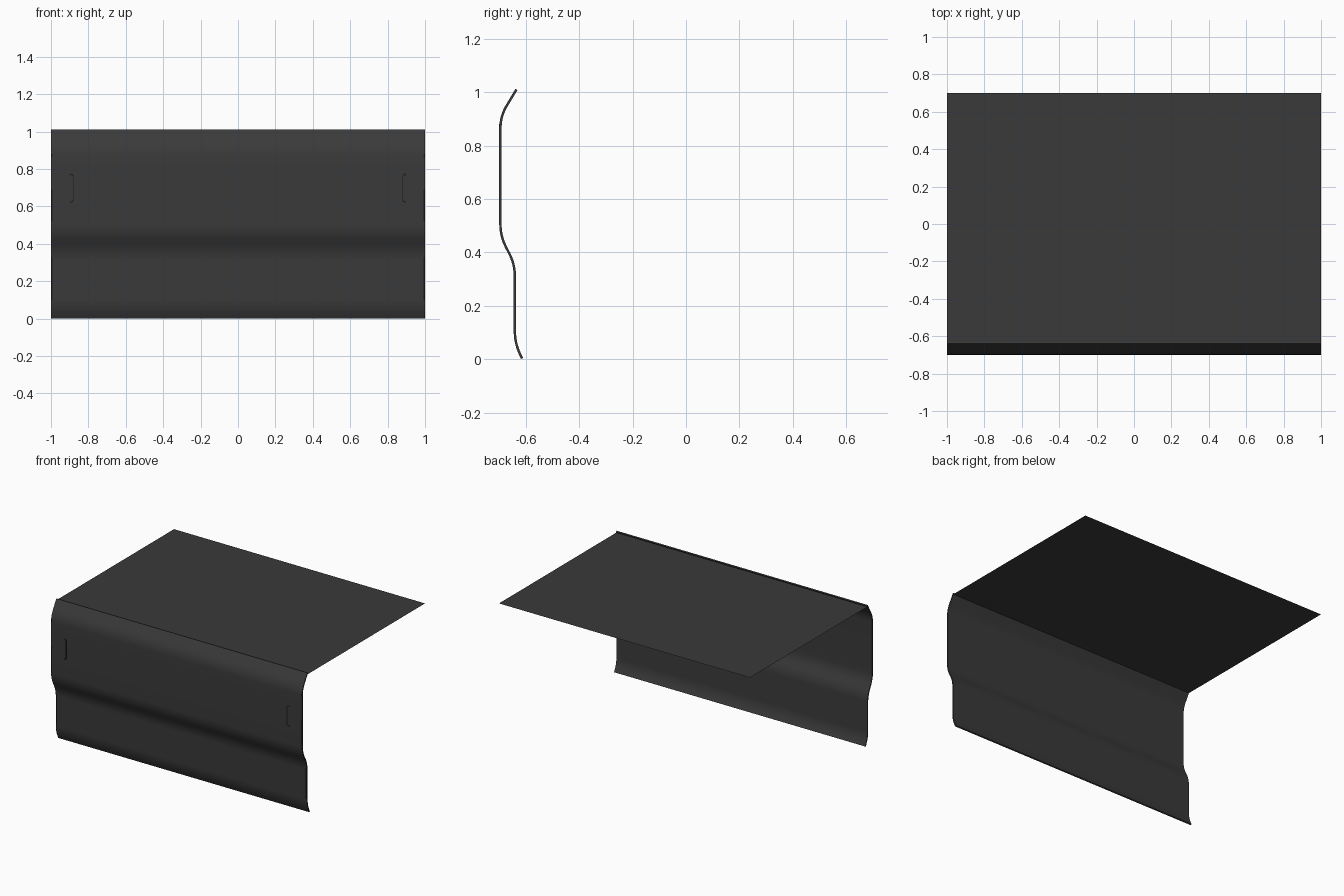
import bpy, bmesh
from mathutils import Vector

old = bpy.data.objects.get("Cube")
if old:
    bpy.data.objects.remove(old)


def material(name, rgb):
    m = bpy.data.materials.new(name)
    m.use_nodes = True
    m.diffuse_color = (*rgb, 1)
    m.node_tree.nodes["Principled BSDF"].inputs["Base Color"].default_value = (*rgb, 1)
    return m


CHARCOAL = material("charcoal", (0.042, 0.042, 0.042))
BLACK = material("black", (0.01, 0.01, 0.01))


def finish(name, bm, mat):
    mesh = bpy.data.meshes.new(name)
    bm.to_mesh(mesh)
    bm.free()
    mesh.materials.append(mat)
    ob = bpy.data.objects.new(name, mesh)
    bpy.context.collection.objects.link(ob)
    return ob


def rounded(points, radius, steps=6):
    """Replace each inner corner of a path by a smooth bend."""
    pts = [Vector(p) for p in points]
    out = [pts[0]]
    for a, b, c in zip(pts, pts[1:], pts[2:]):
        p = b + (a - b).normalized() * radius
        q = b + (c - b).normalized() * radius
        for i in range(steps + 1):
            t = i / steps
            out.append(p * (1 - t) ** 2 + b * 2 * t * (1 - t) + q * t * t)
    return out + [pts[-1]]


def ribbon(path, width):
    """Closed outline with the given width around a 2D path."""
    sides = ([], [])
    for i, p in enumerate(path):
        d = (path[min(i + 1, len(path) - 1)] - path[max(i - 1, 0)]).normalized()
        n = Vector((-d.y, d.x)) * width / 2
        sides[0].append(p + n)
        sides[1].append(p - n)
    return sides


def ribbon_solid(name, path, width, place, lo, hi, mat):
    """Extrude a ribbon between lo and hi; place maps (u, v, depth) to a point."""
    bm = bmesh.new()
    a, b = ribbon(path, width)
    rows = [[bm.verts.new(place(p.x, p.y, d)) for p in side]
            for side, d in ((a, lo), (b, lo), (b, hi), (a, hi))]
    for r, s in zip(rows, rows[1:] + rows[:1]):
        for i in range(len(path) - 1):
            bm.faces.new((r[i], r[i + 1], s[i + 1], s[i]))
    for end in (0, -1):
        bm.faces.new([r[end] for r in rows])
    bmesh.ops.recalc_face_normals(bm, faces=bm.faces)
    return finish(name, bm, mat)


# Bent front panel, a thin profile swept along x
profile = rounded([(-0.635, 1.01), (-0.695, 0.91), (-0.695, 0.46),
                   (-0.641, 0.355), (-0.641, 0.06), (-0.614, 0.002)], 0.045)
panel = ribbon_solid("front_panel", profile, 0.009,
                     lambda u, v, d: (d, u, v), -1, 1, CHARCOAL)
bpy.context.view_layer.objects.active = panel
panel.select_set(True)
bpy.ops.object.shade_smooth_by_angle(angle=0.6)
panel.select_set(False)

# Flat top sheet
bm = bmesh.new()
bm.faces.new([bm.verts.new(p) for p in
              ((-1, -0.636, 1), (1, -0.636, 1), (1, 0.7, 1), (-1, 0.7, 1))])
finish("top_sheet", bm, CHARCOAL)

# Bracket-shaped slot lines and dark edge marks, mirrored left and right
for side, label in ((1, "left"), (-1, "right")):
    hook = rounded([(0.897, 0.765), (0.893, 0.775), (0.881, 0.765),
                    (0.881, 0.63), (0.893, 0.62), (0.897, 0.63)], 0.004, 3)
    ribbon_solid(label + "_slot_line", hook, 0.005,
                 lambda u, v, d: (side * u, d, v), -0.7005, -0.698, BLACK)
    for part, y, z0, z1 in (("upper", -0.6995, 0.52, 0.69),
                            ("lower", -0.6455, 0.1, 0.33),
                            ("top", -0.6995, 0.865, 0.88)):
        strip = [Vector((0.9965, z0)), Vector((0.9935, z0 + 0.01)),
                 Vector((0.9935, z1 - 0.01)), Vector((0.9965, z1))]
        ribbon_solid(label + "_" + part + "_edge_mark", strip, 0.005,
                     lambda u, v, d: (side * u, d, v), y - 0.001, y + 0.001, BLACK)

::::

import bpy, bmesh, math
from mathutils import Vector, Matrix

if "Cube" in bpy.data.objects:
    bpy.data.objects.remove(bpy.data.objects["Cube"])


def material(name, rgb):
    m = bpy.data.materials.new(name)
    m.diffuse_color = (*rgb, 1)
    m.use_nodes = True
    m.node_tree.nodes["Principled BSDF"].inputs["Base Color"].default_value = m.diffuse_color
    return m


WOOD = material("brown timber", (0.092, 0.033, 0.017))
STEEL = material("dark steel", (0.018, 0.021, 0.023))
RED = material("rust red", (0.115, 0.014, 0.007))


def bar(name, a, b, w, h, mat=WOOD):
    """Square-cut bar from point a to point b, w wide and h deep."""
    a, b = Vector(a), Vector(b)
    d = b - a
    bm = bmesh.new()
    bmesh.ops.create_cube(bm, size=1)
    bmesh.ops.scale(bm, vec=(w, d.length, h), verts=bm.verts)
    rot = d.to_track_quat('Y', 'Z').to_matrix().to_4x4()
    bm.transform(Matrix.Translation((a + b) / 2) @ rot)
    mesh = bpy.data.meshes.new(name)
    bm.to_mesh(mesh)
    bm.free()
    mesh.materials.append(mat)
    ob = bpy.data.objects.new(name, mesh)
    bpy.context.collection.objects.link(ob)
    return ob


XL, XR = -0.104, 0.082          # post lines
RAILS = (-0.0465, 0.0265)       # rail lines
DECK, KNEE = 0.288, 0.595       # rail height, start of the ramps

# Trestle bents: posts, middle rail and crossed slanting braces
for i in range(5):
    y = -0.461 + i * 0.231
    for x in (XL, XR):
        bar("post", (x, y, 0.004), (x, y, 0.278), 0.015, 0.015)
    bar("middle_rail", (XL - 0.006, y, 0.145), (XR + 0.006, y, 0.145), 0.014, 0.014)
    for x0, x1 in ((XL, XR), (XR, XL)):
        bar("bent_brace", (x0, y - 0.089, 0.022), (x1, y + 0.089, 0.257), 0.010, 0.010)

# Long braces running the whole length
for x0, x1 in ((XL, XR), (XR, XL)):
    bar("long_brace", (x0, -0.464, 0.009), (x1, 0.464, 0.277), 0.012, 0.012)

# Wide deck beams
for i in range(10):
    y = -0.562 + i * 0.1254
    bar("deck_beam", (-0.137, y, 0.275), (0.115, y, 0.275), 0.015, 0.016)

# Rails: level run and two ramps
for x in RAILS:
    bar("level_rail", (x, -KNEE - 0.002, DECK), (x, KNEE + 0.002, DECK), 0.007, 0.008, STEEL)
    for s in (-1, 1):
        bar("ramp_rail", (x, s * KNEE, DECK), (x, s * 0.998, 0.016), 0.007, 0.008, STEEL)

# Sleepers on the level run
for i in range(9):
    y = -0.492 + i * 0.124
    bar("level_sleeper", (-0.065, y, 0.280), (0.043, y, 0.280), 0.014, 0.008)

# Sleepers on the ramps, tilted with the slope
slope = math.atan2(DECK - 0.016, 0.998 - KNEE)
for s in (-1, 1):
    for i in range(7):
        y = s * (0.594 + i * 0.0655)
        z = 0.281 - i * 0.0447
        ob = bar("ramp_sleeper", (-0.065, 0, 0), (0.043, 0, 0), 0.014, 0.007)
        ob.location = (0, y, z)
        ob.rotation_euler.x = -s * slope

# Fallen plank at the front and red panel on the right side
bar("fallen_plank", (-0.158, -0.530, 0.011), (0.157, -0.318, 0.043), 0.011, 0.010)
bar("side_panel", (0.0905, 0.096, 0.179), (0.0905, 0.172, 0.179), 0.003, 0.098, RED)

::::

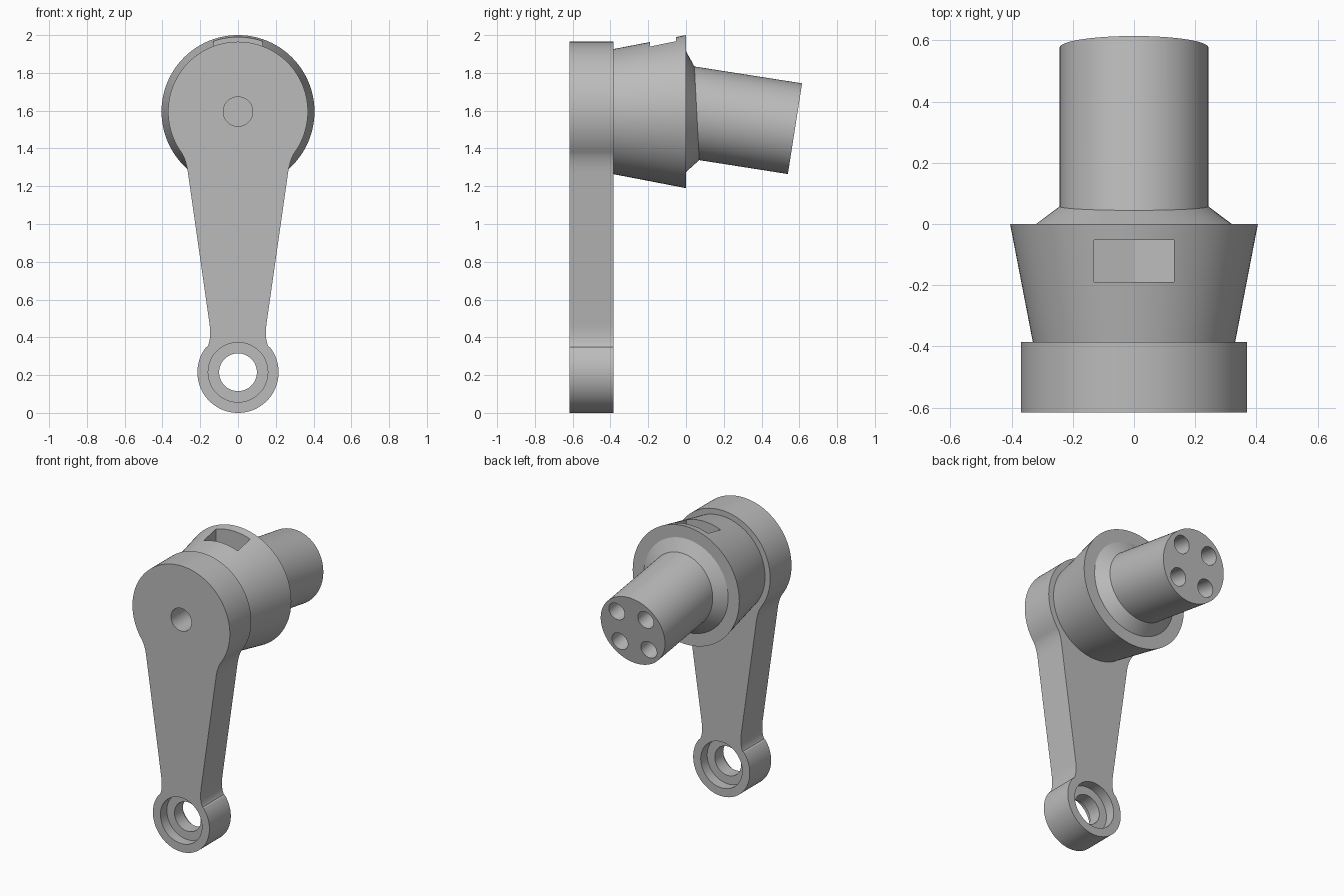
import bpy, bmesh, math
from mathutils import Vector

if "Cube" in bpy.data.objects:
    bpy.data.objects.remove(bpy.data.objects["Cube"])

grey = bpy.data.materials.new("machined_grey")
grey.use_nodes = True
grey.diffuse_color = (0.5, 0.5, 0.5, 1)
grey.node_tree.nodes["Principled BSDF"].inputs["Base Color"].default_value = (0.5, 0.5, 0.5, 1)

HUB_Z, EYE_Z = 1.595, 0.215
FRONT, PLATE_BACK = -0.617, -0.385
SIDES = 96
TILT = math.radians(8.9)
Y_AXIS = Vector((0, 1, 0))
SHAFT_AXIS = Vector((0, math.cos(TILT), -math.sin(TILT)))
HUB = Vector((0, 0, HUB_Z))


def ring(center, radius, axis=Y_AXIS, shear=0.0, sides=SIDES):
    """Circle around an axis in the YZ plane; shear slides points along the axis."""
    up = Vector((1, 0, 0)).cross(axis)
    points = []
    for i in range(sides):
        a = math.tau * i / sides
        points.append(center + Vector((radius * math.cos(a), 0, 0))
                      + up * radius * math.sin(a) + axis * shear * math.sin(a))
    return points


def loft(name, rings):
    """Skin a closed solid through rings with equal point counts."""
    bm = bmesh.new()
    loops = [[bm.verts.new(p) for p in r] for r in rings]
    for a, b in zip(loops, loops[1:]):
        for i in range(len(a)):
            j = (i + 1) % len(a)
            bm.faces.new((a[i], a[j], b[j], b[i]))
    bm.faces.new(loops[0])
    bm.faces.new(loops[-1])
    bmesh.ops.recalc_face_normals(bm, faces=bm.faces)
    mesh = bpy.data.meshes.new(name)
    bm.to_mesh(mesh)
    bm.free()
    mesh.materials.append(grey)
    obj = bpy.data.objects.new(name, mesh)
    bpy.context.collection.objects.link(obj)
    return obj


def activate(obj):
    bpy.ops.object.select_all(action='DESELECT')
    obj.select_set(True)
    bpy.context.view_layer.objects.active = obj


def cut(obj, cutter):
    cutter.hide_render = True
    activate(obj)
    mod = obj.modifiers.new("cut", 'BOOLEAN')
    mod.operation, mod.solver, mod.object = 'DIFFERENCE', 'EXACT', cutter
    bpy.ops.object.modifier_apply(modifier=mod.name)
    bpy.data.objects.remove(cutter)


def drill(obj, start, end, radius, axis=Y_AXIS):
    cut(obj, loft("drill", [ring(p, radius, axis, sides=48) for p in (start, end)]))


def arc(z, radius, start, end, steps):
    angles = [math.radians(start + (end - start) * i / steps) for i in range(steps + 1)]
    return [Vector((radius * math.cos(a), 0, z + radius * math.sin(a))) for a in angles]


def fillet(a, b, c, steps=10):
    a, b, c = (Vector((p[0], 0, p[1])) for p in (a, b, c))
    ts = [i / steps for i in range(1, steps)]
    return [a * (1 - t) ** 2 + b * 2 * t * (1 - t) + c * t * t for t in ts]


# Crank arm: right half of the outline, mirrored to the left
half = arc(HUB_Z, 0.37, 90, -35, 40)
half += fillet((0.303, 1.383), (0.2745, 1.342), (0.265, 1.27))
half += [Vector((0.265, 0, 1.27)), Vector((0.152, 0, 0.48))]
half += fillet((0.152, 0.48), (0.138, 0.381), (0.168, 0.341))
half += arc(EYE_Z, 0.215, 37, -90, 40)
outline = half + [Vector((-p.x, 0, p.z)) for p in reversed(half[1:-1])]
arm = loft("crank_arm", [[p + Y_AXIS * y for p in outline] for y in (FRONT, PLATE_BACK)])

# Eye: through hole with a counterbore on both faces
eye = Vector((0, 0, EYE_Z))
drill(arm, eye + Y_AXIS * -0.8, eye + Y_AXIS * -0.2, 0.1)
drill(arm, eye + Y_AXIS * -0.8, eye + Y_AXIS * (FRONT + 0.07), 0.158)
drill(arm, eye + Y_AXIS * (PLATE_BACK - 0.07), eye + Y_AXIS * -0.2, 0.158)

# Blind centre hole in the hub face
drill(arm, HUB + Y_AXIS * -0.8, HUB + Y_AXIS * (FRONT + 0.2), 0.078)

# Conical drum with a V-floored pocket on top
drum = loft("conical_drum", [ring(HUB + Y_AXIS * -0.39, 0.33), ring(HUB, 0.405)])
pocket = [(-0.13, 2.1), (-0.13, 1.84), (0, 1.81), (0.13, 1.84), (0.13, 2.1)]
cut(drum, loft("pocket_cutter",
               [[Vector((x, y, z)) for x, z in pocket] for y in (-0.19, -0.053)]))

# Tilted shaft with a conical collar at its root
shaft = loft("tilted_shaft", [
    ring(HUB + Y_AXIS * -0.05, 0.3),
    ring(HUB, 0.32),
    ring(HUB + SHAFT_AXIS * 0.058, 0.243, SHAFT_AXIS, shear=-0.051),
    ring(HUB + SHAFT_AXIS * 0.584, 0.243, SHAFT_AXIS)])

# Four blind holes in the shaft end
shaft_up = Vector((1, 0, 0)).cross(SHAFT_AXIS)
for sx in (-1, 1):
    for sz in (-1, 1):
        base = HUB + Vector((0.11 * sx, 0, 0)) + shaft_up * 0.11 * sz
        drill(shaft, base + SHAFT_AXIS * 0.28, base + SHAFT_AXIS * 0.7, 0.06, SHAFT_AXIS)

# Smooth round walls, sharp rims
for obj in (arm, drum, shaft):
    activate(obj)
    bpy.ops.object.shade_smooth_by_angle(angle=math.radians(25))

::::

→ **Exercise brief**
When the line with "bpy.data.objects.remove(cutter)" is reached in the data above, begin copying, and stop after the line with "ts = [i / steps for i in range(1, steps)]"; copy each line exactly, both ends included.

→ **Problem solution**
    bpy.data.objects.remove(cutter)


def drill(obj, start, end, radius, axis=Y_AXIS):
    cut(obj, loft("drill", [ring(p, radius, axis, sides=48) for p in (start, end)]))


def arc(z, radius, start, end, steps):
    angles = [math.radians(start + (end - start) * i / steps) for i in range(steps + 1)]
    return [Vector((radius * math.cos(a), 0, z + radius * math.sin(a))) for a in angles]


def fillet(a, b, c, steps=10):
    a, b, c = (Vector((p[0], 0, p[1])) for p in (a, b, c))
    ts = [i / steps for i in range(1, steps)]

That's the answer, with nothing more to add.